A Provider’s Perspective on the Management of Diabetes From Preschool Through the Teen Years
Providing care for children with diabetes has been my passion and dream fulfilled since 1979, and I continue to learn new things every day.
At the time I started in this field, there was no glucose monitoring or A1C testing to track how patients were doing. We were using the insulin pump at the research center where I worked to see if it was a feasible option, but we could not send patients home with it because there was no way to check glucose at home. That first pump was the size of a brick and weighed a couple of pounds. It needed to be plugged into the wall at night and had a flashing red light on the front (1).
Many things have changed since that time. Now we have smaller insulin pumps and continuous glucose monitoring (CGM) devices to help us care for patients in a way that is much safer. Fear of hypoglycemia has decreased immensely with the advent of alarms on CGM devices that can alert the children—and often their parents, school nurses, and other caregivers—if their glucose is too high or too low. This is a function of the SHARE mode on the devices, which connects to up to five phones.

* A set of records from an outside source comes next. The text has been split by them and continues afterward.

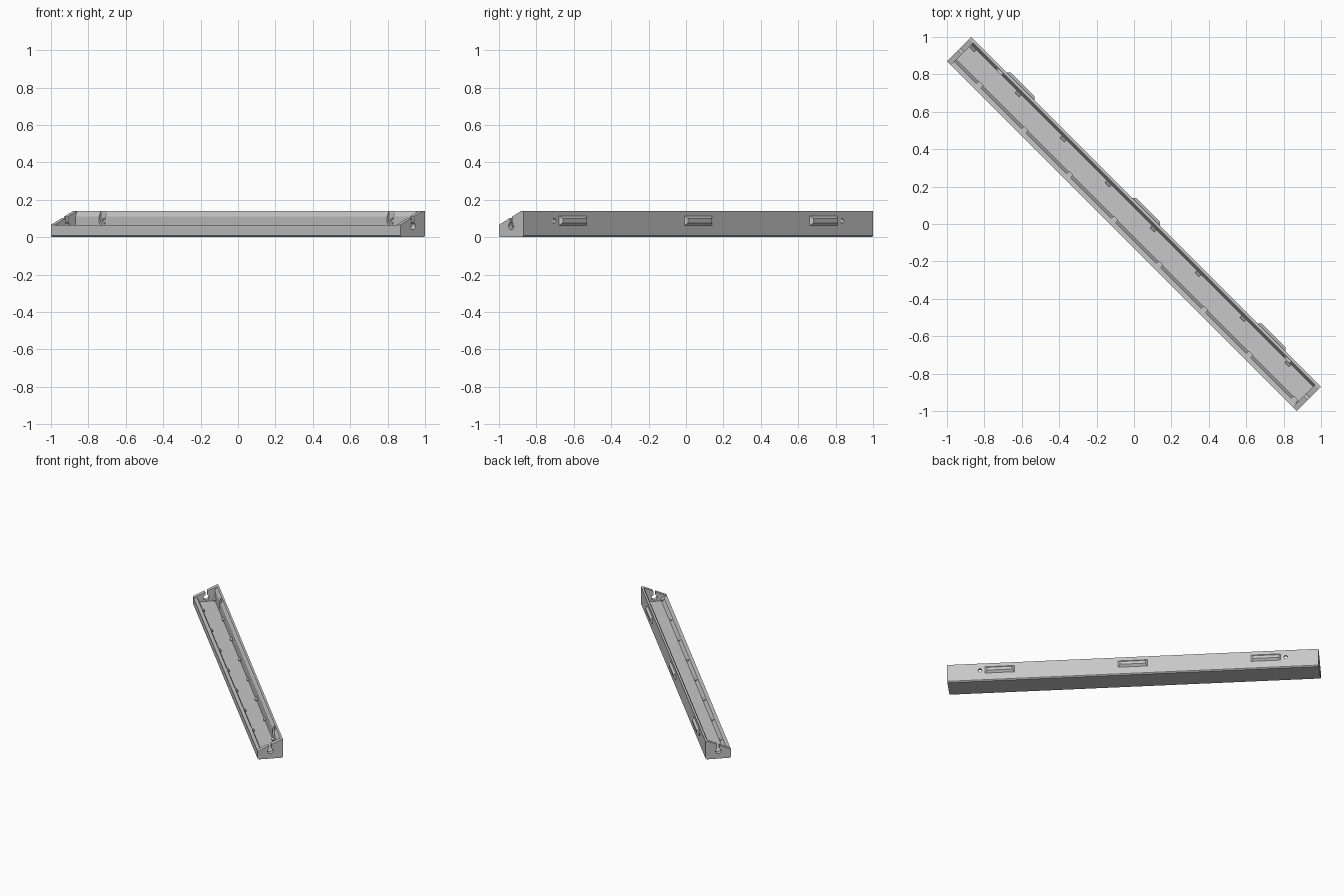
import bpy, bmesh, math
from mathutils import Matrix

if "Cube" in bpy.data.objects:
    bpy.data.objects.remove(bpy.data.objects["Cube"], do_unlink=True)

GREY = bpy.data.materials.new("plain grey")
GREY.use_nodes = True
GREY.diffuse_color = (0.57, 0.57, 0.57, 1)
GREY.node_tree.nodes["Principled BSDF"].inputs["Base Color"].default_value = GREY.diffuse_color

HALF = 1.322            # half length of the bar
DEPTH = 0.092           # half depth of the bar
CAP = 0.03              # end wall thickness
FLOOR = 0.03
TURN = Matrix.Rotation(math.radians(-45), 4, 'Z')


def make(name, bm):
    bmesh.ops.recalc_face_normals(bm, faces=bm.faces)
    me = bpy.data.meshes.new(name)
    bm.to_mesh(me)
    bm.free()
    me.materials.append(GREY)
    ob = bpy.data.objects.new(name, me)
    bpy.context.collection.objects.link(ob)
    return ob


def prism(name, profile, x0, x1):
    """Sweep a (y, z) profile along the bar."""
    bm = bmesh.new()
    face = bm.faces.new([bm.verts.new((x0, y, z)) for y, z in profile])
    new = bmesh.ops.extrude_face_region(bm, geom=[face])["geom"]
    bmesh.ops.translate(bm, vec=(x1 - x0, 0, 0),
                        verts=[v for v in new if isinstance(v, bmesh.types.BMVert)])
    return make(name, bm)


def box(name, lo, hi):
    return prism(name, [(lo[1], lo[2]), (hi[1], lo[2]), (hi[1], hi[2]), (lo[1], hi[2])], lo[0], hi[0])


def rod(name, axis, radius, length, centre):
    bm = bmesh.new()
    turn = Matrix.Rotation(math.pi / 2, 4, 'Y' if axis == 'x' else 'X')
    bmesh.ops.create_cone(bm, cap_ends=True, segments=24, radius1=radius, radius2=radius,
                          depth=length, matrix=Matrix.Translation(centre) @ turn)
    return make(name, bm)


def cut(target, cutter):
    mod = target.modifiers.new("cut", 'BOOLEAN')
    mod.operation, mod.solver, mod.object = 'DIFFERENCE', 'EXACT', cutter
    bpy.context.view_layer.objects.active = target
    bpy.ops.object.modifier_apply(modifier=mod.name)
    bpy.data.objects.remove(cutter, do_unlink=True)


# Solid bar with sloping end outline and chamfered bottom edges
body = prism("channel_body", [(-DEPTH + 0.007, 0), (DEPTH - 0.007, 0), (DEPTH, 0.008), (DEPTH, 0.141),
                              (0.077, 0.141), (-DEPTH, 0.066), (-DEPTH, 0.008)], -HALF, HALF)

# Long trough between the end walls
cut(body, prism("trough_cutter", [(-0.2, 0.064), (-0.066, 0.064), (-0.05, FLOOR), (0.062, FLOOR),
                                  (0.062, 0.11), (0.0785, 0.144), (0.0785, 0.3), (-0.2, 0.3)],
                -HALF + CAP, HALF - CAP))

for side in (-1, 1):
    # Keyhole cable opening in each end wall
    end = side * (HALF - CAP / 2)
    cut(body, rod("cable_cutter", 'x', 0.02, 0.08, (end, 0, 0.06)))
    cut(body, box("slot_cutter", (end - 0.04, -0.008, 0.06), (end + 0.04, 0.008, 0.2)))
    # Screw hole with an open-topped recess for the head
    x = side * 1.089
    cut(body, rod("screw_cutter", 'y', 0.013, 0.2, (x, 0.1, 0.087)))
    cut(body, rod("head_cutter", 'y', 0.024, 0.035, (x, 0.058, 0.087)))
    cut(body, box("head_slot_cutter", (x - 0.024, 0.04, 0.087), (x + 0.024, 0.0755, 0.2)))

parts = [body]

# Bevelled locating pads on the back
for i, name in enumerate(("right", "middle", "left")):
    bm = bmesh.new()
    bmesh.ops.create_cube(bm, size=1)
    for v in bm.verts:
        outer = v.co.y > 0
        inset = 0.016 if outer else 0
        v.co.x = math.copysign(0.106 - inset, v.co.x) + (i - 1) * 0.948
        v.co.z = math.copysign(0.027 - inset, v.co.z) + 0.088
        v.co.y = DEPTH + (0.015 if outer else -0.001)
    parts.append(make(f"back_pad_{name}", bm))

# Small sloped retaining tabs along both sides of the trough
for i in range(8):
    xb, xf = -1.27 + 0.34 * i, -1.11 + 0.34 * i
    parts.append(prism(f"back_tab_{i + 1}", [(0.064, 0.045), (0.047, 0.045), (0.047, 0.049), (0.064, 0.062)],
                       xb - 0.016, xb + 0.016))
    parts.append(prism(f"front_tab_{i + 1}", [(-0.062, 0.045), (-0.044, 0.045), (-0.044, 0.049), (-0.066, 0.062)],
                       xf - 0.016, xf + 0.016))

# Turn the whole bar to lie diagonally
for ob in parts:
    ob.data.transform(TURN)
    for poly in ob.data.polygons:
        poly.material_index = 0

My practice consists of a pediatric endocrinologist and myself, but I am the only one who cares for the 250 patients with diabetes. My background included working at a large medical center with a diabetes program managed by a team. Now, I am the team. I enjoy this most of the time, but it can be overwhelming at times. The cost of maintaining a multidisciplinary team is prohibitive for a small center such as ours. And yet, all patients have access to 24-hour care, and all have my cell phone number (2). …